Write out the full listing again, exactly as it stands.

**EXERCISE INPUTS:**
=== Begin Enclosure ===
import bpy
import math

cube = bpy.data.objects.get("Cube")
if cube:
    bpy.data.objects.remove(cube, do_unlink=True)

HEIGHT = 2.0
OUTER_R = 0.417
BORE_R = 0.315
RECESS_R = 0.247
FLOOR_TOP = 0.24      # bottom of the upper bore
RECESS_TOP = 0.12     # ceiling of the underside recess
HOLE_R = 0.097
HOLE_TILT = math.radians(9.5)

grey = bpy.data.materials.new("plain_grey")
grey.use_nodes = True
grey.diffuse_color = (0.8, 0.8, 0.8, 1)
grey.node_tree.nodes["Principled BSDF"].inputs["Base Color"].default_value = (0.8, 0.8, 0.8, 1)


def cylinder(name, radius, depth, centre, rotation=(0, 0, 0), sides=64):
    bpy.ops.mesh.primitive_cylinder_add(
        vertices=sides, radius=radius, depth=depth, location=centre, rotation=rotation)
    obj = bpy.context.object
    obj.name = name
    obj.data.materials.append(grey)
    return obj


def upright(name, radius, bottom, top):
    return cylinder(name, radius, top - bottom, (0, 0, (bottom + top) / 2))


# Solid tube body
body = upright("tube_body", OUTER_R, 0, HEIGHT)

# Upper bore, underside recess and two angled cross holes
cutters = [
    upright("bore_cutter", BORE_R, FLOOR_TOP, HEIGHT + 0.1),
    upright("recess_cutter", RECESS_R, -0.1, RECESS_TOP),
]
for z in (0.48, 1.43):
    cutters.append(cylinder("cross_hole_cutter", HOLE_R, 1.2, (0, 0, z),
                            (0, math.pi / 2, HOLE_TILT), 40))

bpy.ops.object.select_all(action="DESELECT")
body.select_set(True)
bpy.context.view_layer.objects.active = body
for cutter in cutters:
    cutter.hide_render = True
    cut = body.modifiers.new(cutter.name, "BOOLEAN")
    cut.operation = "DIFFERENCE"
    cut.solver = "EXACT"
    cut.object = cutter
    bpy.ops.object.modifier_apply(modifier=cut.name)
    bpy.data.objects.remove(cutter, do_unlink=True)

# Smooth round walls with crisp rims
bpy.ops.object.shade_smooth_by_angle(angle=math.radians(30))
=== End Enclosure ===
**EXPECTED ANSWER:**
import bpy
import math

cube = bpy.data.objects.get("Cube")
if cube:
    bpy.data.objects.remove(cube, do_unlink=True)

HEIGHT = 2.0
OUTER_R = 0.417
BORE_R = 0.315
RECESS_R = 0.247
FLOOR_TOP = 0.24      # bottom of the upper bore
RECESS_TOP = 0.12     # ceiling of the underside recess
HOLE_R = 0.097
HOLE_TILT = math.radians(9.5)

grey = bpy.data.materials.new("plain_grey")
grey.use_nodes = True
grey.diffuse_color = (0.8, 0.8, 0.8, 1)
grey.node_tree.nodes["Principled BSDF"].inputs["Base Color"].default_value = (0.8, 0.8, 0.8, 1)


def cylinder(name, radius, depth, centre, rotation=(0, 0, 0), sides=64):
    bpy.ops.mesh.primitive_cylinder_add(
        vertices=sides, radius=radius, depth=depth, location=centre, rotation=rotation)
    obj = bpy.context.object
    obj.name = name
    obj.data.materials.append(grey)
    return obj


def upright(name, radius, bottom, top):
    return cylinder(name, radius, top - bottom, (0, 0, (bottom + top) / 2))


# Solid tube body
body = upright("tube_body", OUTER_R, 0, HEIGHT)

# Upper bore, underside recess and two angled cross holes
cutters = [
    upright("bore_cutter", BORE_R, FLOOR_TOP, HEIGHT + 0.1),
    upright("recess_cutter", RECESS_R, -0.1, RECESS_TOP),
]
for z in (0.48, 1.43):
    cutters.append(cylinder("cross_hole_cutter", HOLE_R, 1.2, (0, 0, z),
                            (0, math.pi / 2, HOLE_TILT), 40))

bpy.ops.object.select_all(action="DESELECT")
body.select_set(True)
bpy.context.view_layer.objects.active = body
for cutter in cutters:
    cutter.hide_render = True
    cut = body.modifiers.new(cutter.name, "BOOLEAN")
    cut.operation = "DIFFERENCE"
    cut.solver = "EXACT"
    cut.object = cutter
    bpy.ops.object.modifier_apply(modifier=cut.name)
    bpy.data.objects.remove(cutter, do_unlink=True)

# Smooth round walls with crisp rims
bpy.ops.object.shade_smooth_by_angle(angle=math.radians(30))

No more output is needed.